Bad weather can’t hold back Home Depot Q1

The Home Depot shrugged off bad weather, and thanks, in part, to a recovering housing market, the company reported first quarter sales of $19.1 billion, up 7.4% from last year's quarter, which had one less week. 

On a like-for-like basis, comparable store sales for the first quarter were positive 4.3%. U.S. stores comps were positive 4.8%, also on a like-for-like basis.

Cold weather across much of the country hurt spring sales for the home improvement industry. But the world's largest home improvement retailer still grew profits and sales, despite feeling the chill. Net earnings for the quarter were $1.2 billion, up from $1.0 billion in the first quarter last year. 

"In the first quarter, we saw less favorable weather compared to last year, but we continue to see benefit from a recovering housing market that drove a stronger-than-expected start to the year for our business," said Frank Blake, chairman and CEO. 

The company also raised its fiscal 2013 sales guidance. It now expects sales to be up about 2.8% for the year, with comp-store sales up about 4.0% for the year.

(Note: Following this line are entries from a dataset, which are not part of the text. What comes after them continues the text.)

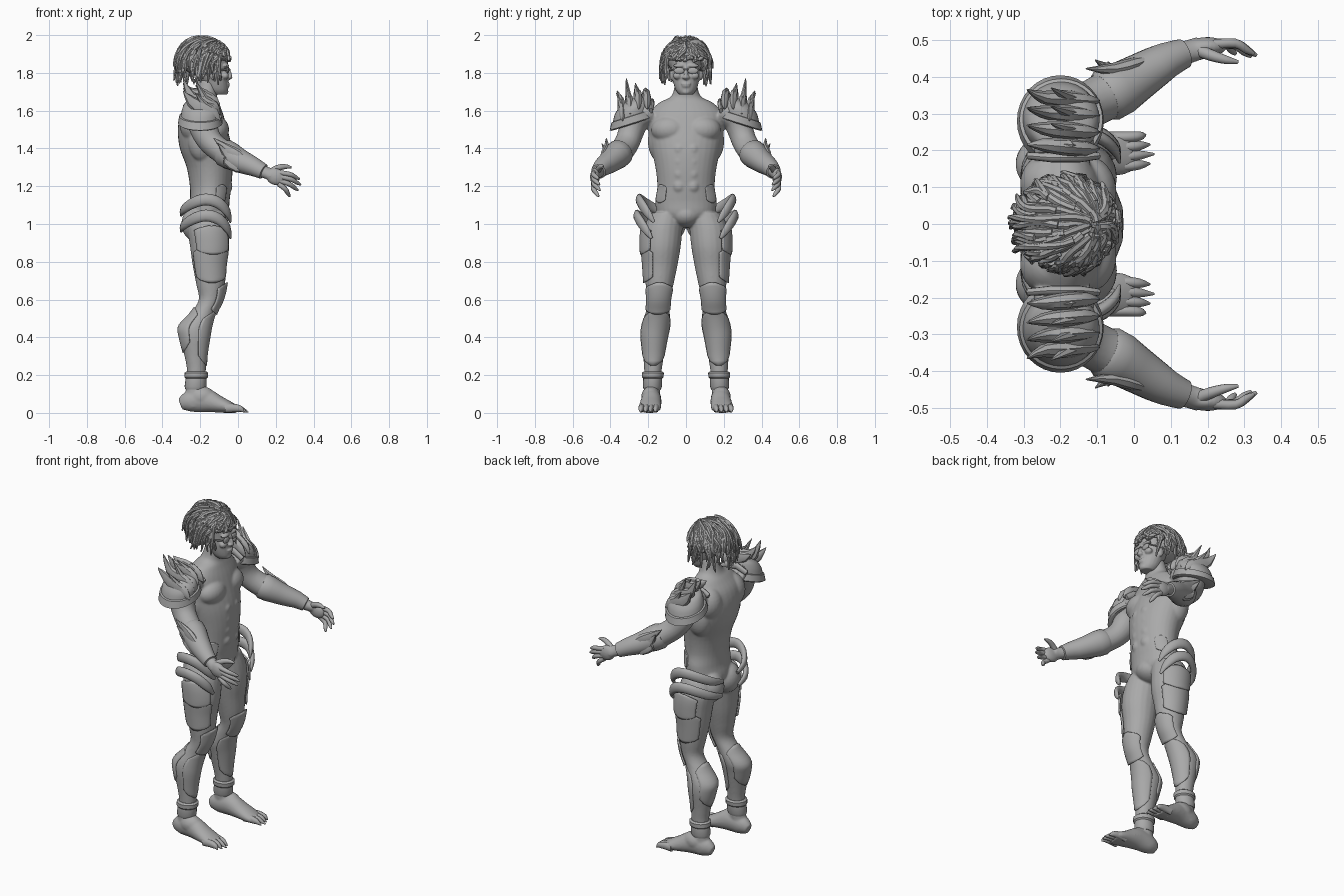
import bpy, bmesh, math, random
from mathutils import Vector, Matrix

random.seed(4)
X, Y, Z = Vector((1, 0, 0)), Vector((0, 1, 0)), Vector((0, 0, 1))
start_cube = bpy.data.objects.get("Cube")
if start_cube:
    bpy.data.objects.remove(start_cube)

grey = bpy.data.materials.new("plain_grey")
grey.use_nodes = True
grey.diffuse_color = (.4, .4, .4, 1)
grey.node_tree.nodes["Principled BSDF"].inputs["Base Color"].default_value = (.4, .4, .4, 1)


def point(ring, angle, axis, ref):
    """Point on an elliptical ring (x, y, z, radius along ref, radius across)."""
    u = (ref - axis * ref.dot(axis)).normalized()
    v = axis.cross(u)
    return Vector(ring[:3]) + u * ring[3] * math.cos(angle) + v * ring[4] * math.sin(angle)


def loft(bm, rings, ref=X, axis=None, sides=20):
    """Closed tube through elliptical rings."""
    loops, last = [], len(rings) - 1
    for i, ring in enumerate(rings):
        ahead, behind = rings[min(i + 1, last)], rings[max(i - 1, 0)]
        t = axis or (Vector(ahead[:3]) - Vector(behind[:3])).normalized()
        loops.append([bm.verts.new(point(ring, math.tau * k / sides, t, ref)) for k in range(sides)])
    for low, high in zip(loops, loops[1:]):
        for k in range(sides):
            n = (k + 1) % sides
            bm.faces.new((low[k], low[n], high[n], high[k]))
    bm.faces.new(loops[0][::-1])
    bm.faces.new(loops[-1])


def ball(bm, centre, radii, tilt=0):
    place = Matrix.Translation(centre) @ Matrix.Rotation(tilt, 4, "Y") @ Matrix.Diagonal((*radii, 1))
    bmesh.ops.create_uvsphere(bm, u_segments=24, v_segments=14, radius=1, matrix=place)


def sample(rings, s):
    """Smoothly interpolated ring at a fractional index."""
    last = len(rings) - 1
    i = min(int(s), last - 1)
    f = s - i
    near = [rings[min(max(i + k, 0), last)] for k in (-1, 0, 1, 2)]
    return [b + f / 2 * (c - a + f * (2 * a - 5 * b + 4 * c - d + f * (3 * (b - c) + d - a)))
            for a, b, c, d in zip(*near)]


def smooth(rings, steps=4):
    return [sample(rings, k / steps) for k in range((len(rings) - 1) * steps + 1)]


def grown(rings, steps):
    """Rings of a limb at given places, each enlarged by its own amount."""
    found = [(sample(rings, s), g) for s, g in steps]
    return [(*r[:3], r[3] + g, r[4] + g) for r, g in found]


def guard(bm, rings, low, high, middle, half, grow, rows=12, cols=14):
    """Shield-shaped sheet hugging a limb, narrowing to points at both ends."""
    grid = []
    for r in range(rows + 1):
        f = r / rows
        ring = grown(rings, [(low + (high - low) * f, grow)])[0]
        span = half * min(1, .15 + 1.7 * math.sin(math.pi * f) ** .8)
        angles = [math.radians(middle + span * (2 * c / cols - 1)) for c in range(cols + 1)]
        grid.append([bm.verts.new(point(ring, a, Z, X)) for a in angles])
    for a, b in zip(grid, grid[1:]):
        for c in range(cols):
            bm.faces.new((a[c], a[c + 1], b[c + 1], b[c]))


def mirror(bm):
    """Copy everything so far to the other side of the body."""
    copy = bmesh.ops.duplicate(bm, geom=bm.verts[:] + bm.edges[:] + bm.faces[:])["geom"]
    for v in copy:
        if isinstance(v, bmesh.types.BMVert):
            v.co.y = -v.co.y
    bmesh.ops.reverse_faces(bm, faces=[f for f in copy if isinstance(f, bmesh.types.BMFace)])


def finish(name, bm, thickness=0, voxel=0, angle=50):
    bmesh.ops.recalc_face_normals(bm, faces=bm.faces)
    mesh = bpy.data.meshes.new(name)
    bm.to_mesh(mesh)
    bm.free()
    mesh.materials.append(grey)
    ob = bpy.data.objects.new(name, mesh)
    bpy.context.collection.objects.link(ob)
    bpy.ops.object.select_all(action="DESELECT")
    bpy.context.view_layer.objects.active = ob
    ob.select_set(True)
    if thickness:
        ob.modifiers.new("thickness", "SOLIDIFY").thickness = thickness
        ob.modifiers[-1].offset = 0
    if voxel:
        remesh = ob.modifiers.new("blend", "REMESH")
        remesh.mode, remesh.voxel_size, remesh.use_smooth_shade = "VOXEL", voxel, True
        soften = ob.modifiers.new("soften", "SMOOTH")
        soften.factor, soften.iterations = .5, 6
    else:
        bpy.ops.object.shade_smooth_by_angle(angle=math.radians(angle))


# Cross-sections of the limbs and trunk
leg = [(-.235, .18, .03, .05, .042), (-.225, .178, .14, .05, .043), (-.22, .175, .22, .05, .046),
       (-.225, .172, .3, .058, .055), (-.23, .168, .4, .078, .07), (-.226, .16, .46, .085, .074),
       (-.185, .15, .53, .064, .064), (-.148, .145, .6, .06, .062), (-.145, .14, .68, .076, .074),
       (-.15, .133, .78, .09, .088), (-.15, .128, .88, .104, .1), (-.16, .12, .98, .108, .102),
       (-.165, .1, 1.06, .095, .085)]
arm = [(-.19, .18, 1.6, .08, .07), (-.19, .26, 1.56, .085, .075), (-.175, .29, 1.49, .074, .068),
       (-.145, .31, 1.435, .066, .066), (-.1, .335, 1.395, .064, .066), (-.04, .367, 1.36, .068, .066),
       (.03, .41, 1.325, .056, .054), (.09, .445, 1.3, .044, .042), (.14, .465, 1.275, .034, .032),
       (.18, .478, 1.262, .036, .026)]
trunk = [(-.165, 0, .985, .04, .05), (-.16, 0, 1.04, .105, .145), (-.15, 0, 1.12, .105, .162),
         (-.145, 0, 1.2, .11, .152), (-.15, 0, 1.3, .122, .162), (-.17, 0, 1.4, .138, .184),
         (-.187, 0, 1.5, .132, .2), (-.19, 0, 1.58, .112, .2), (-.18, 0, 1.64, .08, .145),
         (-.17, 0, 1.68, .06, .075), (-.15, 0, 1.76, .055, .058)]
foot = [(-.305, .175, .045, .03, .025), (-.26, .178, .06, .055, .045), (-.18, .182, .068, .064, .052),
        (-.1, .188, .045, .045, .058), (-.04, .192, .028, .03, .06), (-.005, .198, .018, .02, .05)]

# Body, blended into one skin
body = bmesh.new()
loft(body, smooth(leg), axis=Z)
loft(body, smooth(arm))
loft(body, smooth(foot), ref=Z)
ball(body, (-.225, .08, 1.0), (.075, .08, .09))
ball(body, (-.125, .085, 1.5), (.078, .1, .075))
ball(body, (-.225, .11, 1.53), (.085, .085, .1))
ball(body, (-.19, .14, 1.44), (.075, .062, .11))
ball(body, (-.19, .187, .085), (.07, .05, .055))
ball(body, (.2, .482, 1.25), (.055, .026, .045), tilt=.35)
for row in range(4):
    ball(body, (-.06, .036, 1.2 + .065 * row), (.031, .036, .038))
mirror(body)
loft(body, smooth(trunk), axis=Z, sides=32)
ball(body, (-.14, 0, 1.05), (.1, .09, .07))
for v in body.verts:
    v.co.z = max(v.co.z, 0)
finish("body", body, voxel=.0065)

# Head with ears, nose, brow and lips
head = bmesh.new()
ball(head, (-.13, .078, 1.79), (.018, .012, .03))
ball(head, (-.062, .036, 1.838), (.016, .034, .011))
ball(head, (-.068, .045, 1.785), (.02, .025, .02))
ball(head, (-.046, .01, 1.776), (.012, .011, .008))
mirror(head)
loft(head, smooth([(-.1, 0, 1.685, .04, .035), (-.11, 0, 1.71, .058, .055), (-.122, 0, 1.76, .07, .07),
                   (-.14, 0, 1.82, .085, .077), (-.15, 0, 1.88, .095, .08), (-.16, 0, 1.94, .07, .06)]), axis=Z)
loft(head, [(-.058, 0, 1.835, .008, .008), (-.045, 0, 1.8, .011, .01), (-.04, 0, 1.776, .012, .014),
            (-.052, 0, 1.766, .008, .009)])
ball(head, (-.053, 0, 1.742), (.011, .026, .007))
ball(head, (-.055, 0, 1.73), (.011, .023, .007))
ball(head, (-.068, 0, 1.7), (.018, .024, .016))
finish("head", head, voxel=.0045)

# Eyewear
glasses = bmesh.new()
ball(glasses, (-.055, .036, 1.812), (.008, .029, .017))
loft(glasses, [(-.06, .064, 1.818, .005, .004), (-.1, .08, 1.815, .005, .004), (-.14, .086, 1.81, .005, .004)],
     ref=Z, sides=6)
mirror(glasses)
ball(glasses, (-.046, 0, 1.818), (.006, .014, .005))
finish("glasses", glasses)

# Dreadlocks radiating from the front of the crown, loose and uneven at the ends
hair = bmesh.new()
ball(hair, (-.19, 0, 1.875), (.112, .1, .095))
locks = 150
for n in range(locks):
    turn = math.tau * (n * .618034 % 1)
    facing = math.cos(turn)
    first = math.radians(88 - 70 * n / locks)
    stop = math.radians(random.uniform(10, 32) if facing > .6 else random.uniform(-62, 0))
    drift, size, flare = random.uniform(-.5, .5), random.uniform(.86, 1), random.uniform(0, .15)
    phase, wave = random.uniform(0, math.tau), random.uniform(.003, .009)
    path = []
    for i in range(11):
        f = i / 10
        rise = first + (stop - first) * f
        flat = math.cos(max(rise, 0)) * (1 + flare * f * f)
        a = turn + drift * f * (1 - abs(facing) * .4)
        p = Vector((.145 * flat * math.cos(a), .128 * flat * math.sin(a), .14 * math.sin(rise))) * size
        p = Matrix.Rotation(.6 * max(math.sin(rise), 0), 3, "Y") @ p
        side = Vector((-math.sin(a), math.cos(a), .4))
        p += Vector((-.185, 0, 1.852)) + side * wave * math.sin(phase + 7 * f)
        r = .0118 * (1 - .7 * f ** 4) * random.uniform(.88, 1.1)
        path.append((*p, r, r))
    loft(hair, path, ref=Vector((.3, .5, .81)), sides=7)
finish("dreadlocks", hair)

# Fingers and thumbs
fingers = bmesh.new()
for base_z, tip in ((1.282, (.325, .462, 1.238)), (1.262, (.332, .458, 1.208)),
                    (1.24, (.318, .455, 1.178)), (1.222, (.275, .462, 1.145))):
    base, tip = Vector((.215, .488, base_z - .01)), Vector(tip)
    bend = base.lerp(tip, .5) + Vector((.004, .016, .008))
    loft(fingers, smooth([(*base, .014, .014), (*bend, .013, .013), (*bend.lerp(tip, .6), .011, .011),
                          (*tip, .005, .005)], 3), ref=Z, sides=10)
loft(fingers, smooth([(.165, .475, 1.27, .018, .018), (.21, .458, 1.296, .017, .016),
                      (.25, .446, 1.304, .013, .012), (.283, .44, 1.3, .005, .005)], 3), ref=Z, sides=10)
mirror(fingers)
finish("fingers", fingers)

# Toe claws
toes = bmesh.new()
for k in range(4):
    y = .158 + .026 * k
    reach = .055 - .012 * abs(k - 1)
    loft(toes, smooth([(-.07, y, .025, .024, .016), (-.02, y, .026, .022, .016), (.015, y + .003, .02, .016, .013),
                       (reach, y + .006, .004, .003, .003)], 3), ref=Z, sides=10)
mirror(toes)
finish("toe_claws", toes)

# Shoulder pads: flared rim, dome and inner edge roll
pads = bmesh.new()
loft(pads, [(-.2, .276, 1.53, .11, .122), (-.2, .28, 1.535, .118, .13), (-.198, .284, 1.572, .113, .116),
            (-.198, .285, 1.574, .104, .106)] +
     smooth([(-.198, .285, 1.575, .104, .106), (-.195, .283, 1.61, .1, .098), (-.195, .275, 1.645, .08, .078),
             (-.195, .268, 1.668, .035, .035)]), axis=Vector((0, .3, .95)).normalized(), sides=32)
loft(pads, [(-.1, .185, 1.6, .016, .01), (-.15, .18, 1.635, .02, .013), (-.22, .18, 1.645, .02, .013),
            (-.285, .185, 1.615, .016, .01)], ref=Z, sides=12)
mirror(pads)
finish("shoulder_pads", pads, angle=35)

# Swept leaf-shaped blades on the pads
blades = bmesh.new()
for y, tip_y, top in ((.205, .215, 1.72), (.25, .268, 1.745), (.295, .315, 1.77), (.335, .365, 1.705)):
    drop = 1.2 * max(y - .25, 0) ** 1.2
    loft(blades, smooth([(-.095, y, 1.61 - drop, .004, .003), (-.13, y, 1.64 - drop, .036, .02),
                         (-.19, y + .005, 1.675 - drop, .04, .024), (-.25, y + .01, 1.695 - drop * .7, .028, .017),
                         (-.29, tip_y, top, .002, .002)], 2), ref=Z, sides=8)
    loft(blades, [(-.14, y, 1.63 - drop, .02, .016), (-.18, y + .008, 1.695 - drop, .022, .014),
                  (-.225, tip_y + .004, top - .01, .002, .002)], ref=X, sides=6)
mirror(blades)
finish("shoulder_blades", blades, angle=40)

# Forearm bracers with backswept fins
bracers = bmesh.new()
loft(bracers, grown(arm, [(4.3, 0), (4.5, .007), (5, .006), (5.5, .004), (6, .005), (6.5, .006), (7, .006),
                          (7.6, .007), (7.9, .007), (8, -.004)]), sides=24)
for lift, tip in ((0, (-.13, .422, 1.455)), (-.03, (-.105, .445, 1.425)), (-.065, (-.07, .44, 1.355))):
    loft(bracers, smooth([(.06, .455, 1.33 + lift * .6, .006, .004), (0, .432, 1.365 + lift, .03, .02),
                          (-.06, .42, 1.4 + lift, .025, .017), (*tip, .002, .002)], 2), ref=Z, sides=8)
mirror(bracers)
finish("forearm_bracers", bracers, angle=40)

# Curved hip guards
hips = bmesh.new()
for drop, out in ((0, 0), (.085, .012)):
    arch = [(-.3, .07, 1.05, .012), (-.29, .15, 1.075, .024), (-.24, .215, 1.11, .029), (-.17, .247, 1.13, .031),
            (-.1, .238, 1.11, .03), (-.055, .205, 1.06, .024), (-.04, .17, 1.01, .008)]
    loft(hips, smooth([(x, y + out, z - drop, r, r * .6) for x, y, z, r in arch], 3), ref=Z, sides=12)
mirror(hips)
finish("hip_guards", hips)

# Leg armour: thigh, knee, shin and calf shells
armour = bmesh.new()
guard(armour, leg, 8.1, 10.0, 85, 58, .007)
guard(armour, leg, 9.6, 11.1, 80, 46, .013)
guard(armour, leg, 5.9, 8.1, 0, 62, .009)
guard(armour, leg, 2.4, 6.2, 0, 75, .001)
guard(armour, leg, 3.2, 6.4, 180, 70, .001)
guard(armour, trunk, 1.9, 3.1, 58, 16, .001)
mirror(armour)
finish("leg_armour", armour, thickness=.01, angle=40)

# Ankle cuffs
cuffs = bmesh.new()
loft(cuffs, grown(leg, [(.85, .002), (1.0, .008), (1.5, .006), (1.6, .013), (1.9, .013), (2, .002)]), axis=Z)
mirror(cuffs)
finish("ankle_cuffs", cuffs, angle=35)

In other news, the Home Depot Foundation, the company’s philanthropic arm, has created a $1 million weather impact fund to aid relief, recovery and rebuilding efforts in response to the recent tornadoes in Oklahoma and throughout the Southwest United States, and in expectation of continuing violent storms throughout the spring season.

The foundation is donating $250,000 to the American Red Cross for immediate relief needs in response to recent tornadoes and storms that caused serious damage, and has also committed $100,000 to Team Rubicon, whose primary mission is engaging veterans in disaster relief and recovery efforts, where their skills and experience greatly benefit communities. Additionally, the foundation continues to support nonprofits and first responders to assist with emergency needs of local communities. 

"The violent storms that have recently stricken Moore and other areas throughout the Southwest make it incumbent upon us to respond quickly to help our communities recover and rebuild, both now and during the many months to come," said Frank Blake, chairman and CEO of the Home Depot. "It is our sincere hope that the worst of this ferocious weather is behind us, but we stand ready to continue assisting through this funding, volunteerism and partnership with our communities."

In addition to funding, Team Depot, the company's associate-led volunteer force, has been mobilizing locally to help with relief and recovery efforts. The Home Depot is also a member of the American Red Cross Annual Disaster Giving Program. The company's annual $500,000 contribution to the ADGP enables the Red Cross to respond immediately to the needs of individuals and families affected by disaster anywhere in the United States. Separately, The Homer Fund, a charity for Home Depot associates in need of emergency financial assistance, has begun helping associates and their families affected by these storms.

The Home Depot in Moore, Okla., has opened its doors to displaced animals found in the wreckage, and is serving as a shelter. Home Depot also has at least one veterinarian on site treating injured animals.